Only the text is wanted; write out each record below exactly and exclude all pictures.

***** Data under study

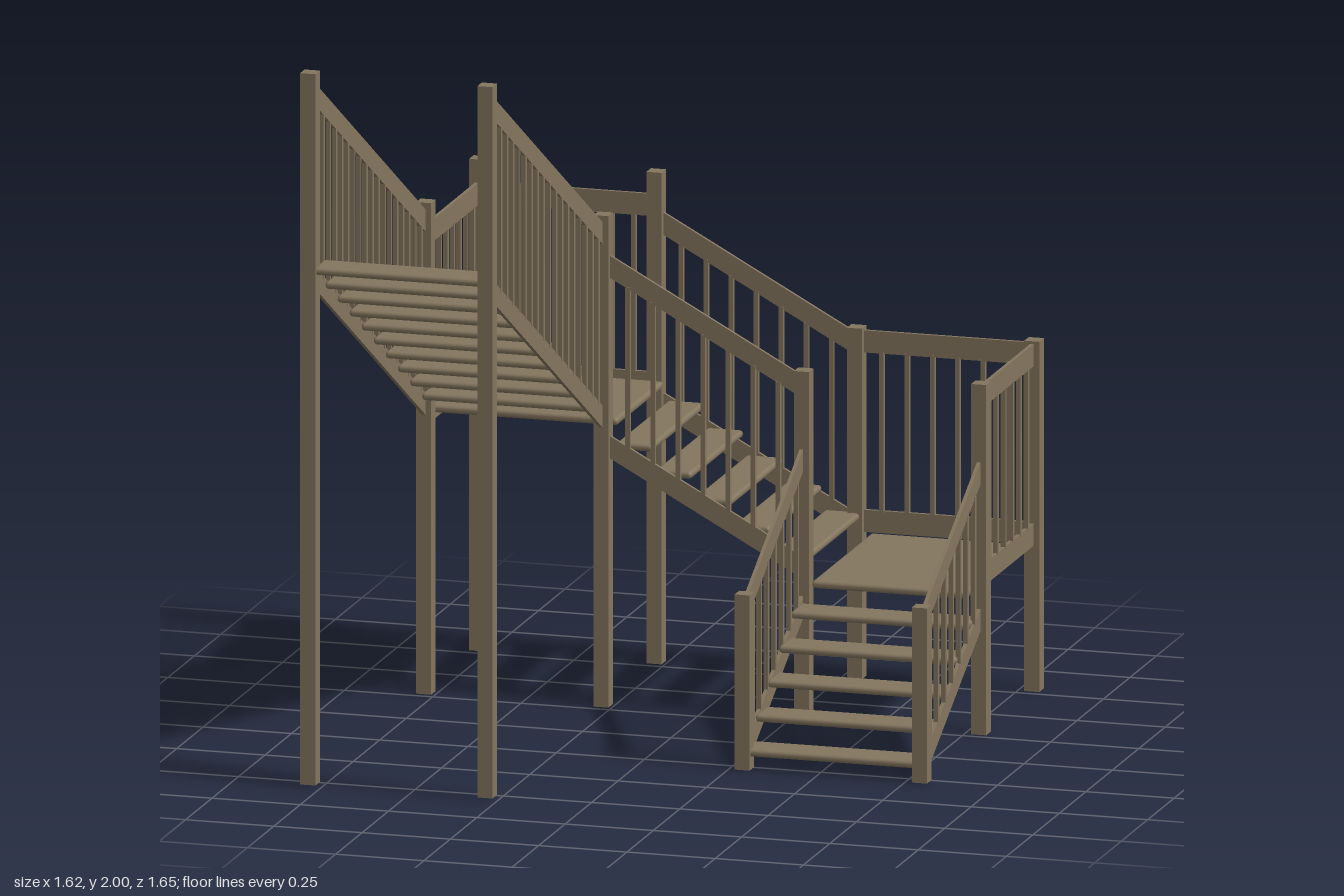
import * as THREE from 'three';
import { RoundedBoxGeometry } from 'three/addons/geometries/RoundedBoxGeometry.js';

const wood = new THREE.MeshStandardMaterial({ color: 0x84765f });

// Plan lines shared by posts, railings and boards
const XL = 0.79, XM = 0.288, XN = -0.28, XR = -0.782;
const ZB = -0.795, ZM = -0.293, ZS = 0.267, ZF = 0.802;

function add(parent, name, geometry, x, y, z) {
  const mesh = new THREE.Mesh(geometry, wood);
  mesh.name = name;
  mesh.position.set(x, y, z);
  parent.add(mesh);
  return mesh;
}

// Sloped board with vertical ends, running along local x
function beam(length, rise, height, thickness) {
  const shape = new THREE.Shape([
    new THREE.Vector2(0, 0), new THREE.Vector2(length, rise),
    new THREE.Vector2(length, rise + height), new THREE.Vector2(0, height),
  ]);
  return new THREE.ExtrudeGeometry(shape, { depth: thickness, bevelEnabled: false })
    .translate(0, 0, -thickness / 2);
}

// Lower board, handrail and balusters between two plan points [x, z]
function railing(name, from, to, y0, y1, gap, count) {
  const h = 0.062, t = 0.01, w = 0.013;
  const dx = to[0] - from[0], dz = to[1] - from[1];
  const length = Math.hypot(dx, dz), rise = y1 - y0;
  const group = new THREE.Group();
  group.name = name;
  group.position.set(from[0], y0, from[1]);
  group.rotation.y = Math.atan2(-dz, dx);
  add(group, 'lowerBoard', beam(length, rise, h, t), 0, 0, 0);
  add(group, 'handrail', beam(length, rise, h, t), 0, gap, 0);
  const barHeight = gap - h + 0.01;
  const bar = new THREE.BoxGeometry(w, barHeight, w);
  for (let i = 1; i <= count; i++) {
    const f = i / (count + 1);
    add(group, 'baluster', bar, f * length, f * rise + (gap + h) / 2, 0);
  }
  return group;
}

// Evenly stepped treads; step and start are [x, y, z]
function treads(name, count, start, step, width, depth) {
  const group = new THREE.Group();
  group.name = name;
  const geometry = new RoundedBoxGeometry(width, 0.021, depth, 2, 0.01);
  for (let i = 0; i < count; i++) {
    add(group, 'tread', geometry, ...start.map((v, k) => v + step[k] * i));
  }
  return group;
}

export function createModel() {
  const model = new THREE.Group();
  model.name = 'staircase';

  // Posts: x, z, bottom, top
  const posts = [
    [XL, ZS, 0, 0.49], [XM, ZS, 0, 0.49],
    [XL, ZM, 0, 0.98], [XM, ZM, 0, 0.98], [XL, ZB, 0, 0.98], [XM, ZB, 0, 0.98],
    [XN, ZM, 0, 1.375], [XR, ZM, 0, 1.375], [XN, ZB, 0, 1.375], [XR, ZB, 0, 1.375],
    [XN, ZF, 0.01, 2], [XR, ZF, 0.01, 2],
  ];
  for (const [x, z, y0, y1] of posts) {
    add(model, 'post', new THREE.BoxGeometry(0.043, y1 - y0, 0.043), x, (y0 + y1) / 2, z);
  }

  // Landings
  add(model, 'lowerLanding', new RoundedBoxGeometry(0.438, 0.022, 0.56, 2, 0.01), 0.537, 0.387, -0.547);
  add(model, 'upperLanding', new RoundedBoxGeometry(0.56, 0.022, 0.436, 2, 0.01), -0.53, 0.785, -0.547);

  // Treads of the three flights
  model.add(treads('lowerTreads', 5, [0.539, 0.047, 0.231], [0, 0.0695, -0.111], 0.5, 0.104));
  model.add(treads('middleTreads', 5, [0.249, 0.452, -0.547], [-0.111, 0.0685, 0], 0.104, 0.496));
  model.add(treads('upperTreads', 10, [-0.531, 0.847, -0.264], [0, 0.0664, 0.114], 0.48, 0.104));

  // Railings along both sides of each flight
  for (const x of [XL, XM]) {
    model.add(railing('lowerFlightRailing', [x, ZS], [x, ZM], 0, 0.302, 0.41, 7));
  }
  for (const z of [ZB, ZM]) {
    model.add(railing('middleFlightRailing', [XM, z], [XN, z], 0.395, 0.705, 0.505, 7));
  }
  for (const x of [XN, XR]) {
    model.add(railing('upperFlightRailing', [x, ZM], [x, ZF], 0.77, 1.405, 0.513, 18));
  }

  // Railings on the outer sides of the landings
  model.add(railing('lowerLandingRailing', [XM, ZB], [XL, ZB], 0.408, 0.408, 0.502, 6));
  model.add(railing('lowerLandingRailing', [XL, ZB], [XL, ZM], 0.408, 0.408, 0.502, 6));
  model.add(railing('upperLandingRailing', [XR, ZB], [XN, ZB], 0.75, 0.75, 0.498, 7));
  model.add(railing('upperLandingRailing', [XR, ZM], [XR, ZB], 0.75, 0.75, 0.498, 7));

  return model;
}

**********

Solution to the exercise:
import * as THREE from 'three';
import { RoundedBoxGeometry } from 'three/addons/geometries/RoundedBoxGeometry.js';

const wood = new THREE.MeshStandardMaterial({ color: 0x84765f });

// Plan lines shared by posts, railings and boards
const XL = 0.79, XM = 0.288, XN = -0.28, XR = -0.782;
const ZB = -0.795, ZM = -0.293, ZS = 0.267, ZF = 0.802;

function add(parent, name, geometry, x, y, z) {
  const mesh = new THREE.Mesh(geometry, wood);
  mesh.name = name;
  mesh.position.set(x, y, z);
  parent.add(mesh);
  return mesh;
}

// Sloped board with vertical ends, running along local x
function beam(length, rise, height, thickness) {
  const shape = new THREE.Shape([
    new THREE.Vector2(0, 0), new THREE.Vector2(length, rise),
    new THREE.Vector2(length, rise + height), new THREE.Vector2(0, height),
  ]);
  return new THREE.ExtrudeGeometry(shape, { depth: thickness, bevelEnabled: false })
    .translate(0, 0, -thickness / 2);
}

// Lower board, handrail and balusters between two plan points [x, z]
function railing(name, from, to, y0, y1, gap, count) {
  const h = 0.062, t = 0.01, w = 0.013;
  const dx = to[0] - from[0], dz = to[1] - from[1];
  const length = Math.hypot(dx, dz), rise = y1 - y0;
  const group = new THREE.Group();
  group.name = name;
  group.position.set(from[0], y0, from[1]);
  group.rotation.y = Math.atan2(-dz, dx);
  add(group, 'lowerBoard', beam(length, rise, h, t), 0, 0, 0);
  add(group, 'handrail', beam(length, rise, h, t), 0, gap, 0);
  const barHeight = gap - h + 0.01;
  const bar = new THREE.BoxGeometry(w, barHeight, w);
  for (let i = 1; i <= count; i++) {
    const f = i / (count + 1);
    add(group, 'baluster', bar, f * length, f * rise + (gap + h) / 2, 0);
  }
  return group;
}

// Evenly stepped treads; step and start are [x, y, z]
function treads(name, count, start, step, width, depth) {
  const group = new THREE.Group();
  group.name = name;
  const geometry = new RoundedBoxGeometry(width, 0.021, depth, 2, 0.01);
  for (let i = 0; i < count; i++) {
    add(group, 'tread', geometry, ...start.map((v, k) => v + step[k] * i));
  }
  return group;
}

export function createModel() {
  const model = new THREE.Group();
  model.name = 'staircase';

  // Posts: x, z, bottom, top
  const posts = [
    [XL, ZS, 0, 0.49], [XM, ZS, 0, 0.49],
    [XL, ZM, 0, 0.98], [XM, ZM, 0, 0.98], [XL, ZB, 0, 0.98], [XM, ZB, 0, 0.98],
    [XN, ZM, 0, 1.375], [XR, ZM, 0, 1.375], [XN, ZB, 0, 1.375], [XR, ZB, 0, 1.375],
    [XN, ZF, 0.01, 2], [XR, ZF, 0.01, 2],
  ];
  for (const [x, z, y0, y1] of posts) {
    add(model, 'post', new THREE.BoxGeometry(0.043, y1 - y0, 0.043), x, (y0 + y1) / 2, z);
  }

  // Landings
  add(model, 'lowerLanding', new RoundedBoxGeometry(0.438, 0.022, 0.56, 2, 0.01), 0.537, 0.387, -0.547);
  add(model, 'upperLanding', new RoundedBoxGeometry(0.56, 0.022, 0.436, 2, 0.01), -0.53, 0.785, -0.547);

  // Treads of the three flights
  model.add(treads('lowerTreads', 5, [0.539, 0.047, 0.231], [0, 0.0695, -0.111], 0.5, 0.104));
  model.add(treads('middleTreads', 5, [0.249, 0.452, -0.547], [-0.111, 0.0685, 0], 0.104, 0.496));
  model.add(treads('upperTreads', 10, [-0.531, 0.847, -0.264], [0, 0.0664, 0.114], 0.48, 0.104));

  // Railings along both sides of each flight
  for (const x of [XL, XM]) {
    model.add(railing('lowerFlightRailing', [x, ZS], [x, ZM], 0, 0.302, 0.41, 7));
  }
  for (const z of [ZB, ZM]) {
    model.add(railing('middleFlightRailing', [XM, z], [XN, z], 0.395, 0.705, 0.505, 7));
  }
  for (const x of [XN, XR]) {
    model.add(railing('upperFlightRailing', [x, ZM], [x, ZF], 0.77, 1.405, 0.513, 18));
  }

  // Railings on the outer sides of the landings
  model.add(railing('lowerLandingRailing', [XM, ZB], [XL, ZB], 0.408, 0.408, 0.502, 6));
  model.add(railing('lowerLandingRailing', [XL, ZB], [XL, ZM], 0.408, 0.408, 0.502, 6));
  model.add(railing('upperLandingRailing', [XR, ZB], [XN, ZB], 0.75, 0.75, 0.498, 7));
  model.add(railing('upperLandingRailing', [XR, ZM], [XR, ZB], 0.75, 0.75, 0.498, 7));

  return model;
}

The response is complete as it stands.